Vocation comes from the Latin word “vocare” which means “to call.” At Wartburg, we often refer to vocation as “calling,” using the two terms interchangeably in our day-to-day interactions. The way in which we describe vocation at Wartburg is much like Frederick Buechner—American writer and theologian—states, “…the place where your deep gladness and the world’s deep hunger meet.” It is a call inside oneself—a strong inner impulse—to a particular course of action and usually aligns with one’s profession, purpose, and/or faith.
So what does this all mean? It means there is something out there—a task, a position, a need—that will require one’s unique set of skills, interests, passions, values, and personality to fulfill it. A vocation or calling is distinctive to the individual and consists of their own personal gifts, as well as the needs of the world. At a very basic level, one can begin discerning their calling by reflecting on what they are passionate about and what their community/world needs (see figure 1). When one considers these very basic elements and starts finding connections between the two, then they begin to discover that which they are called to do.
Though consideration of one’s passions, the needs of the world, and the connections between the two seems simple, it is actually very complex. There are several other factors worth examining as well (see figure 2) and take a great deal of time and reflection. In fact, for many, discovering and claiming one’s calling may take a lifetime. However, we want to encourage Wartburg students, faculty, staff, alumni, and friends to keep leading, serving, and learning. Knowledge and understanding come from these important practices and according to Martin Luther, there is one element above all else that truly helps individuals find their calling; education. The German Priest and Professor of Theology, once described education as indispensable in equipping young men and women to ‘take their own place in the stream of human events.’”

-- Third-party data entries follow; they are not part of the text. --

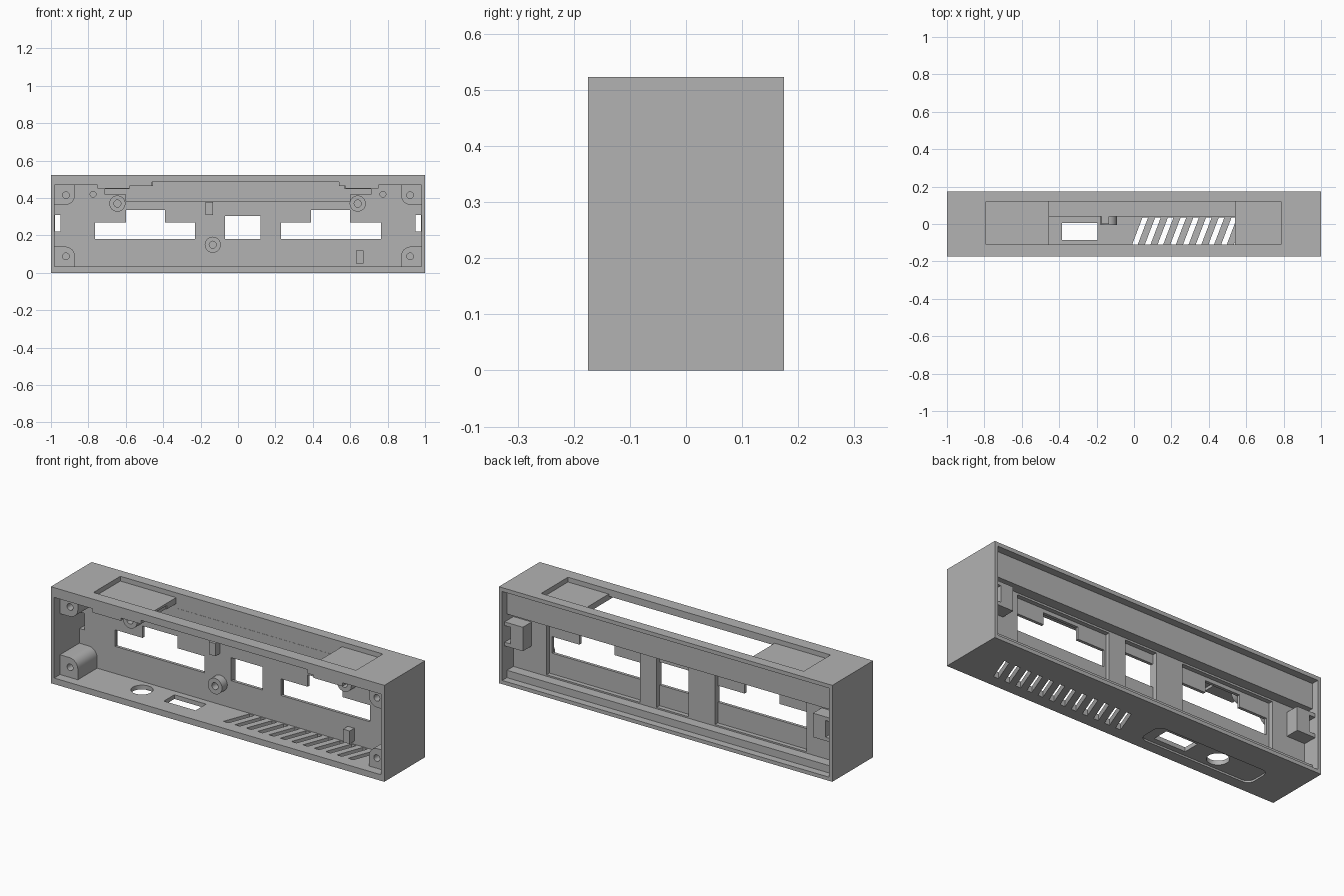
import bpy
import bmesh
import math

cube = bpy.data.objects.get("Cube")
if cube:
    bpy.data.objects.remove(cube, do_unlink=True)

grey = bpy.data.materials.new("plain_grey")
grey.use_nodes = True
COLOUR = (0.45, 0.45, 0.45, 1)
grey.diffuse_color = COLOUR
grey.node_tree.nodes["Principled BSDF"].inputs["Base Color"].default_value = COLOUR


def prism(name, pts, axis, lo, hi):
    """Extrude an outline along Y (points are x, z) or Z (points are x, y)."""
    bm = bmesh.new()
    place = (lambda p, t: (p[0], t, p[1])) if axis == "Y" else (lambda p, t: (p[0], p[1], t))
    a = [bm.verts.new(place(p, lo)) for p in pts]
    b = [bm.verts.new(place(p, hi)) for p in pts]
    bm.faces.new(a)
    bm.faces.new(b[::-1])
    for i in range(len(pts)):
        j = (i + 1) % len(pts)
        bm.faces.new((a[i], b[i], b[j], a[j]))
    bmesh.ops.recalc_face_normals(bm, faces=bm.faces)
    mesh = bpy.data.meshes.new(name)
    bm.to_mesh(mesh)
    bm.free()
    mesh.materials.append(grey)
    obj = bpy.data.objects.new(name, mesh)
    bpy.context.collection.objects.link(obj)
    return obj


def rect(x0, x1, v0, v1):
    return [(x0, v0), (x1, v0), (x1, v1), (x0, v1)]


def circle(cx, cy, r, n=32):
    return [(cx + r * math.cos(math.tau * i / n), cy + r * math.sin(math.tau * i / n))
            for i in range(n)]


def rounded(x0, x1, y0, y1, r, n=6):
    pts = []
    corners = [(x1 - r, y1 - r), (x0 + r, y1 - r), (x0 + r, y0 + r), (x1 - r, y0 + r)]
    for k, (cx, cy) in enumerate(corners):
        for i in range(n + 1):
            t = math.pi / 2 * (k + i / n)
            pts.append((cx + r * math.cos(t), cy + r * math.sin(t)))
    return pts


def cut(obj, pts, axis, lo, hi):
    cutter = prism("cutter", pts, axis, lo, hi)
    cutter.hide_render = True
    mod = obj.modifiers.new("cut", "BOOLEAN")
    mod.operation = "DIFFERENCE"
    mod.solver = "EXACT"
    mod.object = cutter
    bpy.context.view_layer.objects.active = obj
    bpy.ops.object.modifier_apply(modifier=mod.name)
    bpy.data.objects.remove(cutter, do_unlink=True)


# Case block
case = prism("case", rect(-1, 1, -0.175, 0.175), "Z", 0, 0.523)

# Front cavity with stepped ceiling
cut(case, [(-0.98, 0.033), (0.98, 0.033), (0.98, 0.47), (0.75, 0.47), (0.75, 0.45),
           (0.575, 0.45), (0.575, 0.465), (0.54, 0.465), (0.54, 0.485), (-0.46, 0.485),
           (-0.46, 0.465), (-0.58, 0.465), (-0.58, 0.45), (-0.75, 0.45), (-0.75, 0.47),
           (-0.98, 0.47)], "Y", -0.2, 0.04)

# Deeper stepped notch above the middle wall
cut(case, [(-0.6, 0.38), (0.6, 0.38), (0.6, 0.42), (0.71, 0.42), (0.71, 0.449),
           (0.57, 0.449), (0.57, 0.464), (0.539, 0.464), (0.539, 0.484), (-0.454, 0.484),
           (-0.454, 0.464), (-0.579, 0.464), (-0.579, 0.449), (-0.71, 0.449),
           (-0.71, 0.42), (-0.6, 0.42)], "Y", 0.03, 0.119)

# Back lid recess and back cavity, leaving an upper band and a lower rail
cut(case, rect(-0.98, 0.98, 0.02, 0.502), "Y", 0.135, 0.2)
cut(case, rect(-0.979, 0.979, 0.06, 0.365), "Y", 0.08, 0.15)

# Top tray and display opening
cut(case, rect(-0.79, 0.785, -0.11, 0.12), "Z", 0.497, 0.6)
cut(case, rect(-0.455, 0.54, -0.11, 0.12), "Z", 0.44, 0.6)

# Shallow pockets behind the three wall windows
for x0, x1 in ((-0.78, -0.23), (-0.07, 0.12), (0.22, 0.78)):
    cut(case, rect(x0, x1, 0.068, 0.355), "Y", 0.056, 0.1)

# Wall windows
side_window = [(0.23, 0.18), (0.765, 0.18), (0.765, 0.27), (0.6, 0.27),
               (0.6, 0.335), (0.39, 0.335), (0.39, 0.27), (0.23, 0.27)]
cut(case, rect(-0.069, 0.119, 0.18, 0.305), "Y", 0, 0.1)
for s in (-1, 1):
    cut(case, [(s * x, z) for x, z in side_window], "Y", 0, 0.1)
    # Clip slots and small pin holes
    cut(case, rect(*sorted((s * 0.95, s * 0.978)), 0.22, 0.31), "Y", 0, 0.12)
    cut(case, circle(s * 0.775, 0.42, 0.016, 16), "Y", 0, 0.09)

# Underside port panel, ports and slanted vents
cut(case, rounded(-0.8, -0.13, -0.115, 0.03, 0.04), "Z", -0.1, 0.01)
cut(case, rect(-0.385, -0.195, -0.085, 0.005), "Z", -0.1, 0.1)
cut(case, circle(-0.548, -0.04, 0.055), "Z", -0.1, 0.1)
for i in range(12):
    x = 0.068 * i
    cut(case, [(x - 0.01, -0.11), (x + 0.02, -0.11), (x + 0.075, 0.034), (x + 0.045, 0.034)],
        "Z", -0.1, 0.05)

# Corner screw posts with one rounded corner
for sx, side in ((-1, "right"), (1, "left")):
    for z_wall, sz, level in ((0.033, 1, "lower"), (0.47, -1, "upper")):
        r, size, sink = 0.05, 0.107, 0.006
        arc = [(size - r + r * math.cos(t * math.pi / 12), size - r + r * math.sin(t * math.pi / 12))
               for t in range(7)]
        outline = [(-sink, -sink), (size, -sink)] + arc + [(-sink, size)]
        pts = [(sx * (0.98 - u), z_wall + sz * v) for u, v in outline]
        post = prism(f"{level}_{side}_post", pts, "Y", -0.125, 0.045)
        cut(post, circle(sx * 0.92, z_wall + sz * 0.055, 0.018, 20), "Y", -0.2, 0.0)

    # Clip housing behind the wall
    clip = prism(f"{side}_clip", rect(*sorted((sx * 0.87, sx * 0.985)), 0.2, 0.33),
                 "Y", 0.075, 0.155)
    cut(clip, rect(*sorted((sx * 0.945, sx * 0.979)), 0.22, 0.31), "Y", 0.0, 0.2)

# Round screw bosses
for name, x, z in (("right", -0.645, 0.37), ("left", 0.64, 0.37), ("centre", -0.135, 0.15)):
    boss = prism(f"{name}_boss", circle(x, z, 0.043), "Y", -0.005, 0.045)
    cut(boss, circle(x, z, 0.019, 20), "Y", -0.1, 0.035)

# Locating blocks on the wall
prism("upper_block", rect(-0.175, -0.135, 0.31, 0.379), "Y", 0.0, 0.045)
prism("lower_block", rect(0.63, 0.67, 0.05, 0.12), "Y", 0.0, 0.045)

# Smooth the round parts while keeping edges sharp
bpy.ops.object.select_all(action="DESELECT")
for obj in bpy.context.collection.objects:
    if obj.type == "MESH" and grey.name in obj.data.materials:
        obj.select_set(True)
        bpy.context.view_layer.objects.active = obj
bpy.ops.object.shade_smooth_by_angle(angle=math.radians(25))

Keep educating oneself. Keep experiencing and reflecting, and eventually the call will come. One will be able to witness their own unique gifts and their important contributions to the world. Remember, everyone has a vocation or a calling and many often have multiple.